“Charging Fort Wagner” famously lifts from Carl Orff’s apocalyptic “Carmina Burana.” Once again Horner makes it his own, retaining the basic structure, but filling it with his own motifs. Chimes and epic choral work, as well as the Glory motif, start the track off as the soldiers are motivated to make one last grand effort to get into a Confederate fort. Latin chanting takes over, punctuated by appearances of the Fort Wagner motif on yet more choir. Nearly 2:30 in Horner hits a home run with a thrilling brassy climax. “An Epitaph to War” is much more subdued, the Boys Choir of Harlem performing the Main theme without any instrumental accompaniment. They conclude with a triumphal reprise of the film-opening Glory theme. “Closing Credits” is a good seven-minute suite of the themes with a distinctive opening, the only part with deeper male choir, but plenty of the Boys Choir of Harlem as well. Horner goes through his three main themes with most of their key variations.
Glory remains one of James Horner’s most highly respected works and it’s not hard to see why. The depth of feeling throughout this score is incredible and played a large role in engrossing general audiences, particularly those who usually tune out when viewing historical dramas. Sure, there are some obvious lifts from classical music, but Horner has always had a knack for refreshing old ideas and making them feel original and engaging.
- A Call To Arms (3:07)
- After Antietam (2:39)
- Lonely Christmas (1:54)
- Forming the Regiment (5:26)
- The Whipping (2:09)
- Burning the Town of Darien (2:30)
- Brave Words, Braver Deeds (3:09)

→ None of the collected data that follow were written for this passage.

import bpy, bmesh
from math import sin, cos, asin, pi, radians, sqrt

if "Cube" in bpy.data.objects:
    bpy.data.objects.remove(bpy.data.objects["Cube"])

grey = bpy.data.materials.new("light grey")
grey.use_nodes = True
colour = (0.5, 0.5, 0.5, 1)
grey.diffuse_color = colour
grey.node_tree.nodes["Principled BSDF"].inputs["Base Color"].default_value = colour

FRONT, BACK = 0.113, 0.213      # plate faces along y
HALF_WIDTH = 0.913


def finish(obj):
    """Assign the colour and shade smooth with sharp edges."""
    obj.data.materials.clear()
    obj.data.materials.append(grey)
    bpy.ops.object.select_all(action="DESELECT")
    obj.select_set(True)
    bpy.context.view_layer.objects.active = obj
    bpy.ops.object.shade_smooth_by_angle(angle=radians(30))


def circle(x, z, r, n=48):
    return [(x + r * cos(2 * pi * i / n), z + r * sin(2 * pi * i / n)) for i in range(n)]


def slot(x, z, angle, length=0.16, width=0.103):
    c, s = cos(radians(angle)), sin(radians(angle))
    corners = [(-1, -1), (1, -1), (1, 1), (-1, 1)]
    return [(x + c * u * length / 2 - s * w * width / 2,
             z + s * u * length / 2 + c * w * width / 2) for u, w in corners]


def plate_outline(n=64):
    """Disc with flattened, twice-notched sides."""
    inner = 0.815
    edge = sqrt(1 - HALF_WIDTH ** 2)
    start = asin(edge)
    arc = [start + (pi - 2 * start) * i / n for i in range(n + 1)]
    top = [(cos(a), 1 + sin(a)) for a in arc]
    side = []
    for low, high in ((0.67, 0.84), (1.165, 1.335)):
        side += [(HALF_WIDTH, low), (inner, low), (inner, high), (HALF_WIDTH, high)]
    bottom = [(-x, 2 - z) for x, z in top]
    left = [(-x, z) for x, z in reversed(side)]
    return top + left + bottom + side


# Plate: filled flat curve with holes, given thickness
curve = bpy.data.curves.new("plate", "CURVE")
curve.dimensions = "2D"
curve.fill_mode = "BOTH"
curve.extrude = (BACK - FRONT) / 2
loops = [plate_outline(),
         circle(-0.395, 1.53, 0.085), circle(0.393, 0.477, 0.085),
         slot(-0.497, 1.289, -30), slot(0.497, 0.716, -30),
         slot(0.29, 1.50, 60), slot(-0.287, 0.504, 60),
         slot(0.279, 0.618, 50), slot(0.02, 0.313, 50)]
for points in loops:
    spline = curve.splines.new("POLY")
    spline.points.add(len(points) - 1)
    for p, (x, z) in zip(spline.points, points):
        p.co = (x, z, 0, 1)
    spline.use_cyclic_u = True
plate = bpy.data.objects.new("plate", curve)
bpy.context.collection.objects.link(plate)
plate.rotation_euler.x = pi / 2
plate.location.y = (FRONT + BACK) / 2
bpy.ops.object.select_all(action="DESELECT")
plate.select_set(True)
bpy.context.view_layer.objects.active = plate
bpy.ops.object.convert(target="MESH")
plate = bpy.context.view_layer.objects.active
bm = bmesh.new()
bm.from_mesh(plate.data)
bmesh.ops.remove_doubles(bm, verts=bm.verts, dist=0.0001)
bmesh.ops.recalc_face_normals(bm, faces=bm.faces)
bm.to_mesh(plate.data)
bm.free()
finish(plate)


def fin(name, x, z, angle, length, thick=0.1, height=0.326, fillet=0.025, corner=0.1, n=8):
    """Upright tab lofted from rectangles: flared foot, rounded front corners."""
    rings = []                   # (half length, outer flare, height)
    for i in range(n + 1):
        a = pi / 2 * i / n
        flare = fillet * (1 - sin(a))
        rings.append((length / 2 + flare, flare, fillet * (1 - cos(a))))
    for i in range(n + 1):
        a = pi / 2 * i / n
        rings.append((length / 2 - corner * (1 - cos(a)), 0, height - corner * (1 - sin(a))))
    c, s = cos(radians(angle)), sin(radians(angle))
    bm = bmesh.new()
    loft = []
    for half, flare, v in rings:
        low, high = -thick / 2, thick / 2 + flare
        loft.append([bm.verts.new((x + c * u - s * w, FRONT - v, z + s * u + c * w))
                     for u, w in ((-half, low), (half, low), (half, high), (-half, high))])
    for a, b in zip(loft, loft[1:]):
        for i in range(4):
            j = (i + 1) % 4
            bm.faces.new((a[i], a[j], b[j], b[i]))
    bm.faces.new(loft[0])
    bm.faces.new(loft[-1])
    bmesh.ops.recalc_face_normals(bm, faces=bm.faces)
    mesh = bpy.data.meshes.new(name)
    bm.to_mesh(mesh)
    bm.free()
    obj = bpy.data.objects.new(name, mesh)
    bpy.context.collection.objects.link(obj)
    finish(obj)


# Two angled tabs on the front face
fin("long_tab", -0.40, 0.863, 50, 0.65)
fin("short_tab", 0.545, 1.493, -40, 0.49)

- The Year of Jubilee (2:25)
- Preparations For Battle (7:32)
- Charging Fort Wagner (2:51)
- An Epitaph To War (2:32)
- Closing Credits (6:51)